**WORK INSTRUCTION**
Copy out exactly the lines from the first line of the material below through the line containing "me = bpy.data.meshes.new(name)", and nothing beyond them.

**RECORDS PROVIDED**
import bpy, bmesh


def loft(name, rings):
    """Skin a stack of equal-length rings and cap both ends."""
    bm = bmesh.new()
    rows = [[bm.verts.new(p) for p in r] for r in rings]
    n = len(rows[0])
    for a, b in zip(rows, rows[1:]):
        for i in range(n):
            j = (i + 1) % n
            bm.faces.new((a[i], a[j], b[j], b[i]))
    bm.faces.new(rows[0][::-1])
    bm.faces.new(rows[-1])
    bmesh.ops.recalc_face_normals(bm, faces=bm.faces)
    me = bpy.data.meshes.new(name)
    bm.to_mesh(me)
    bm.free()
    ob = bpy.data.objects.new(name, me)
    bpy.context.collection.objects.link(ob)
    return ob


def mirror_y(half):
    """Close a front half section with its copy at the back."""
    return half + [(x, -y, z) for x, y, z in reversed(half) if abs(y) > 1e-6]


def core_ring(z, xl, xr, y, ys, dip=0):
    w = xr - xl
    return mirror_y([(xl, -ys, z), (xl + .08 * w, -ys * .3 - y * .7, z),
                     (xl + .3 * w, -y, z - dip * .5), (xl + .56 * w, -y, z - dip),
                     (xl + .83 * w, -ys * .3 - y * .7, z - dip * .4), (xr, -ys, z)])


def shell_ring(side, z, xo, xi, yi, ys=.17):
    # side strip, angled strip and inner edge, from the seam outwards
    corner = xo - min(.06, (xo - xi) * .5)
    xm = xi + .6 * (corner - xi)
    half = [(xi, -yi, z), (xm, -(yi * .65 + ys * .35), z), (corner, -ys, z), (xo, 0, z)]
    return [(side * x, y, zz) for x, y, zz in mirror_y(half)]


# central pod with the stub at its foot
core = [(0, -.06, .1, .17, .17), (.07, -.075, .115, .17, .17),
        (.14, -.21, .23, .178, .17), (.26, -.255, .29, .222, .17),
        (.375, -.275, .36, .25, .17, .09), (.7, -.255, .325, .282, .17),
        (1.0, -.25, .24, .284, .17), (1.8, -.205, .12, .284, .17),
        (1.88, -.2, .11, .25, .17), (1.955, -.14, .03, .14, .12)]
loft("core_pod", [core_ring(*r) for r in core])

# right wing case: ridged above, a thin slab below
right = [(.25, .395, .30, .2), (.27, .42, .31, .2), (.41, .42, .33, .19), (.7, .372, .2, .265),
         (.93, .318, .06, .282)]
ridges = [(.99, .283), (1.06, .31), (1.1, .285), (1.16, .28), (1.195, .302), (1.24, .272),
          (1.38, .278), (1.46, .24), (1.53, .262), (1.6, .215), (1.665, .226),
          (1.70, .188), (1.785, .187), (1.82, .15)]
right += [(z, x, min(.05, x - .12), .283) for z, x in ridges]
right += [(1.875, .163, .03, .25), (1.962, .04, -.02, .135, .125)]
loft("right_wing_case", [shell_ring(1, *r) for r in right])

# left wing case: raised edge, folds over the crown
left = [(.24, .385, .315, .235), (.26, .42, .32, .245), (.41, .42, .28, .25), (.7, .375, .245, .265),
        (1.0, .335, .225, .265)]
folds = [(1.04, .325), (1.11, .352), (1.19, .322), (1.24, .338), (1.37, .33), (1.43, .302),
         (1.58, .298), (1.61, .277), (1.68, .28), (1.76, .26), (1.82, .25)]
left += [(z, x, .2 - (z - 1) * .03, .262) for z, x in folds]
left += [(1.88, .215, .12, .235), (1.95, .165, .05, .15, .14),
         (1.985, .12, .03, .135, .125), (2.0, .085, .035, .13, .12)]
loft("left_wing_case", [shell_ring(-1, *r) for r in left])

**ANSWER AREA**
import bpy, bmesh


def loft(name, rings):
    """Skin a stack of equal-length rings and cap both ends."""
    bm = bmesh.new()
    rows = [[bm.verts.new(p) for p in r] for r in rings]
    n = len(rows[0])
    for a, b in zip(rows, rows[1:]):
        for i in range(n):
            j = (i + 1) % n
            bm.faces.new((a[i], a[j], b[j], b[i]))
    bm.faces.new(rows[0][::-1])
    bm.faces.new(rows[-1])
    bmesh.ops.recalc_face_normals(bm, faces=bm.faces)
    me = bpy.data.meshes.new(name)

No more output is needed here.